Captain Freedom
Captain Freedom on the cover of Speed Comics #22 (September 1942).
Publication information
PublisherHarvey Comics
First appearanceSpeed Comics #13 (1941)
Created by"Franklin Flagg"
In-story information
Alter egoDon Wright
Team affiliationsYoung Defenders (Harvey Comics)
Liberty Corps (AC Comics)
AbilitiesNone (Harvey Comics); strength of will and intense physical and mental training (AC Comics)

Captain Freedom is a superhero from the period known as "Golden Age of Comic Books". His creator was identified as "Franklin Flagg" in the credits, but the identity of the individual behind the pseudonym remains unknown.
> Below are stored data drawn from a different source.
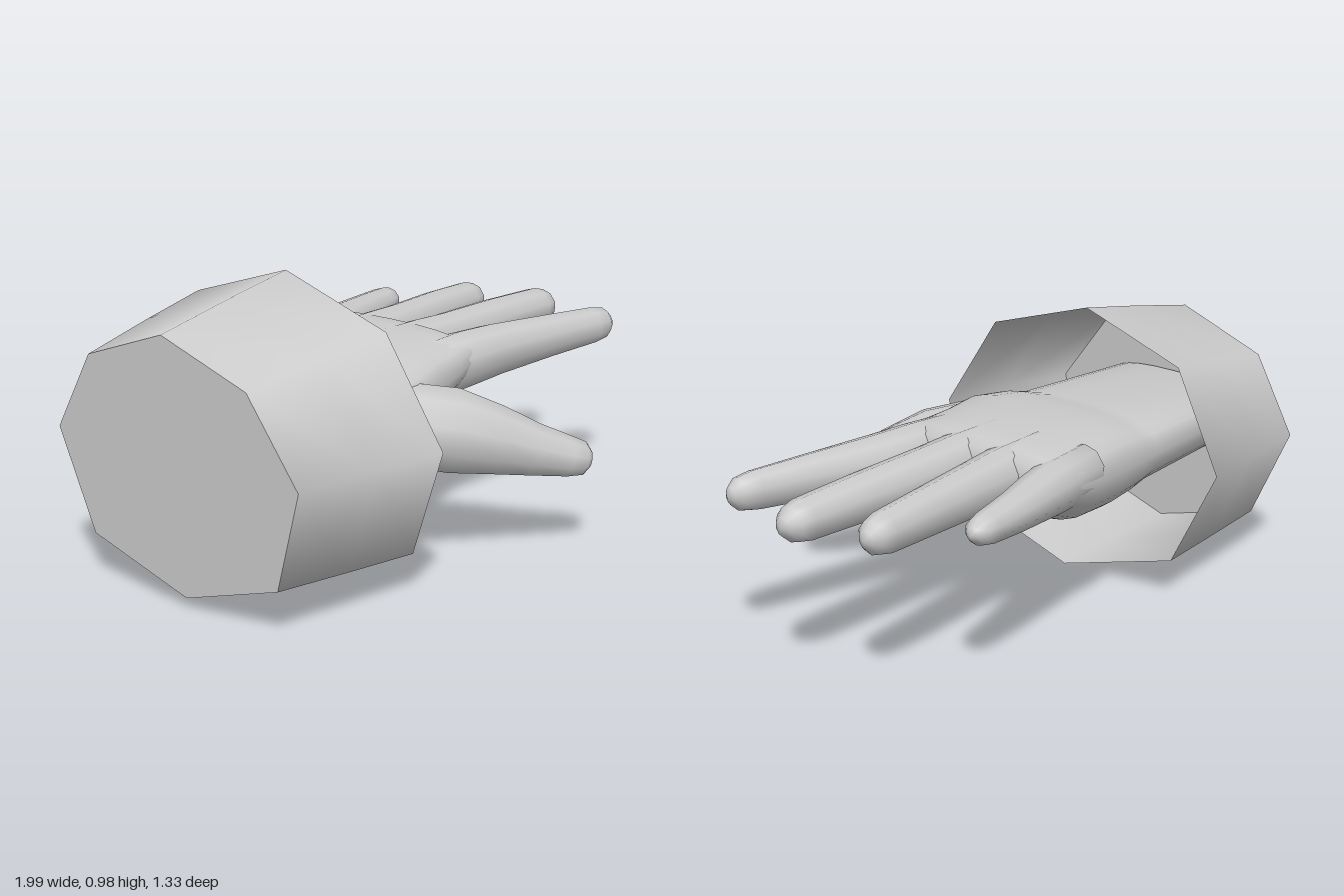
import * as THREE from 'three';

const grey = new THREE.MeshStandardMaterial({ color: 0xcccccc, side: THREE.DoubleSide });
grey.name = 'plain grey';

// Smooth skin over a list of rings; optional poles close the two ends
function loft(rings, startPole, endPole) {
  const n = rings[0].length, pts = rings.flat(), index = [];
  for (let i = 0; i < rings.length - 1; i++) {
    for (let j = 0; j < n; j++) {
      const k = (j + 1) % n;
      const a = i * n + j, b = i * n + k, d = a + n, e = b + n;
      index.push(a, d, b, b, d, e);
    }
  }
  const cap = (pole, base, flip) => {
    const p = pts.push(pole) - 1;
    for (let j = 0; j < n; j++) {
      const k = (j + 1) % n;
      index.push(p, base + (flip ? k : j), base + (flip ? j : k));
    }
  };
  const last = (rings.length - 1) * n;
  if (startPole) cap(startPole, 0, false);
  if (endPole) cap(endPole, last, true);
  const g = new THREE.BufferGeometry().setFromPoints(pts);
  g.setIndex(index);
  g.computeVertexNormals();
  return g;
}

// Finger: rows of [x, y, z, halfWidth, halfHeight] swept along their own path
function finger(rows, sides = 10) {
  const c = rows.map(r => new THREE.Vector3(r[0], r[1], r[2]));
  const rings = rows.map((r, i) => {
    const t = c[Math.min(i + 1, c.length - 1)].clone().sub(c[Math.max(i - 1, 0)]).normalize();
    const side = t.clone().cross(new THREE.Vector3(0, 1, 0)).normalize();
    const up = side.clone().cross(t);
    return Array.from({ length: sides }, (_, j) => {
      const a = (j + 0.5) / sides * Math.PI * 2;
      return c[i].clone()
        .addScaledVector(side, Math.cos(a) * r[3])
        .addScaledVector(up, Math.sin(a) * r[4]);
    });
  });
  const m = c.length - 1;
  const tip = c[m].clone().add(c[m].clone().sub(c[m - 1]).normalize().multiplyScalar(0.012));
  return loft(rings, c[0], tip);
}

// Palm and wrist: rows of [x, zMin, zMax, yBottom, yTop], flatter above, rounder below
function palm(rows, sides = 28) {
  const rings = rows.map(([x, z0, z1, y0, y1]) => {
    const mid = y0 + (y1 - y0) * 0.6;
    return Array.from({ length: sides }, (_, j) => {
      const a = j / sides * Math.PI * 2, c = Math.cos(a), s = Math.sin(a);
      const y = s > 0 ? mid + (y1 - mid) * Math.pow(s, 0.65) : mid + (mid - y0) * s;
      const z = (z0 + z1) / 2 + (z1 - z0) / 2 * Math.sign(c) * Math.pow(Math.abs(c), 0.75);
      return new THREE.Vector3(x, y, z);
    });
  });
  return loft(rings, new THREE.Vector3(-0.99, 0.5, -0.07), new THREE.Vector3(0.215, 0.59, -0.16));
}

export function createModel() {
  const group = new THREE.Group();
  const add = (name, geometry) => {
    const mesh = new THREE.Mesh(geometry, grey);
    mesh.name = name;
    group.add(mesh);
  };

  // Eight-sided sleeve cuff, open towards the hand, [z, y] outlines
  const rim = [[0.56, 0.5], [0.33, 0.845], [-0.09, 0.98], [-0.49, 0.85],
    [-0.665, 0.505], [-0.485, 0.15], [-0.01, 0.005], [0.44, 0.14]];
  const back = [[0.46, 0.49], [0.255, 0.76], [-0.1, 0.875], [-0.43, 0.757],
    [-0.582, 0.49], [-0.43, 0.16], [-0.02, 0.04], [0.37, 0.16]];
  const ringAt = (x, t) => back.map(([z, y], i) => new THREE.Vector3(
    x, y + (rim[i][1] - y) * t, z + (rim[i][0] - z) * t));
  const backRing = ringAt(-1, 0);
  add('cuff', loft([backRing, ringAt(-0.71, 0.55), ringAt(-0.45, 1)]));
  add('cuffBack', loft([backRing], new THREE.Vector3(-1, 0.46, -0.06)));

  // Wrist and palm
  add('palm', palm([
    [-0.99, -0.37, 0.23, 0.38, 0.62],
    [-0.46, -0.41, 0.265, 0.355, 0.635],
    [-0.36, -0.435, 0.29, 0.34, 0.66],
    [-0.22, -0.465, 0.29, 0.335, 0.683],
    [-0.05, -0.5, 0.24, 0.36, 0.69],
    [0.08, -0.525, 0.215, 0.42, 0.69],
    [0.16, -0.53, 0.2, 0.465, 0.685],
    [0.2, -0.515, 0.18, 0.51, 0.665],
  ]));

  // Four fingers
  add('indexFinger', finger([
    [-0.02, 0.57, 0.11, 0.09, 0.1], [0.2, 0.58, 0.115, 0.095, 0.1],
    [0.35, 0.585, 0.13, 0.09, 0.092], [0.6, 0.59, 0.175, 0.073, 0.078],
    [0.82, 0.592, 0.215, 0.06, 0.067], [0.88, 0.592, 0.225, 0.05, 0.056],
    [0.908, 0.592, 0.23, 0.027, 0.03],
  ]));
  add('middleFinger', finger([
    [0, 0.59, -0.08, 0.085, 0.1], [0.2, 0.588, -0.08, 0.092, 0.1],
    [0.35, 0.592, -0.08, 0.083, 0.09], [0.65, 0.597, -0.088, 0.08, 0.08],
    [0.9, 0.597, -0.092, 0.073, 0.07], [0.95, 0.595, -0.092, 0.06, 0.058],
    [0.98, 0.595, -0.092, 0.032, 0.032],
  ]));
  add('ringFinger', finger([
    [0, 0.59, -0.265, 0.085, 0.1], [0.2, 0.588, -0.275, 0.09, 0.1],
    [0.35, 0.592, -0.29, 0.08, 0.09], [0.6, 0.597, -0.325, 0.071, 0.08],
    [0.81, 0.597, -0.348, 0.065, 0.07], [0.86, 0.596, -0.352, 0.053, 0.056],
    [0.885, 0.596, -0.353, 0.028, 0.03],
  ]));
  add('littleFinger', finger([
    [-0.05, 0.58, -0.42, 0.08, 0.09], [0.15, 0.585, -0.455, 0.085, 0.09],
    [0.28, 0.59, -0.487, 0.078, 0.08], [0.42, 0.595, -0.525, 0.067, 0.067],
    [0.58, 0.602, -0.56, 0.056, 0.053], [0.625, 0.603, -0.567, 0.046, 0.043],
    [0.65, 0.603, -0.57, 0.024, 0.023],
  ]));

  // Thumb, angled forward and down
  add('thumb', finger([
    [-0.4, 0.5, 0.13, 0.1, 0.11], [-0.27, 0.485, 0.22, 0.16, 0.14],
    [-0.13, 0.45, 0.33, 0.162, 0.145], [-0.02, 0.41, 0.425, 0.125, 0.12],
    [0.08, 0.37, 0.505, 0.1, 0.092], [0.18, 0.336, 0.582, 0.078, 0.07],
    [0.222, 0.325, 0.612, 0.063, 0.058], [0.24, 0.32, 0.624, 0.035, 0.035],
  ]));

  return group;
}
He first appeared in Speed Comics #13 (May 1941), a Harvey Comics title.[1] He continued to appear in Speed Comics until its cancellation in #44 (Jan 1947).[2]

The character was revived by AC Comics as a member of the Liberty Corp. Cloned from the DNA of a famous scientist, with incredible will-power and physical and mental training, as many as a hundred of the clones, were dispatched to various countries all over the world (each identified as Captain Freedom), serving as a symbol and to fight for freedom. One of the Captains shown in the AC universe went by the name Kent Clarkson. He later joined the Captain Paragon's original Sentinels of Liberty during "The Armageddon Factor" storyline.

Fictional character biography

Captain Freedom was Don Wright, a newspaper publisher who adopted a costumed identity to fight agents of the Axis. He was assisted by Young Defenders, four kids who worked for him as deliverymen.[3]

According to Jess Nevins' Encyclopedia of Golden Age Superheroes, "he fights ordinary criminals, saboteurs, German and Japanese spies, Yellow Peril mad scientists like Chang Ku (and his zombies), and the Black Dragon Society".[4]


  1. ^ Markstein, Don. "Captain Freedom". Don Markstein's Toonopedia. Retrieved 2 April 2020.
  2. ^ Benton, Mike (1992). Superhero Comics of the Golden Age: The Illustrated History. Dallas: Taylor Publishing Company. pp. 182–183. ISBN 0-87833-808-X. Retrieved 8 April 2020.
  3. ^ Mougin, Lou (2020). Secondary Superheroes of Golden Age Comics. McFarland & Co. pp. 78–80. ISBN 9781476638607.
  4. ^ Nevins, Jess (2013). Encyclopedia of Golden Age Superheroes. High Rock Press. p. 48. ISBN 978-1-61318-023-5.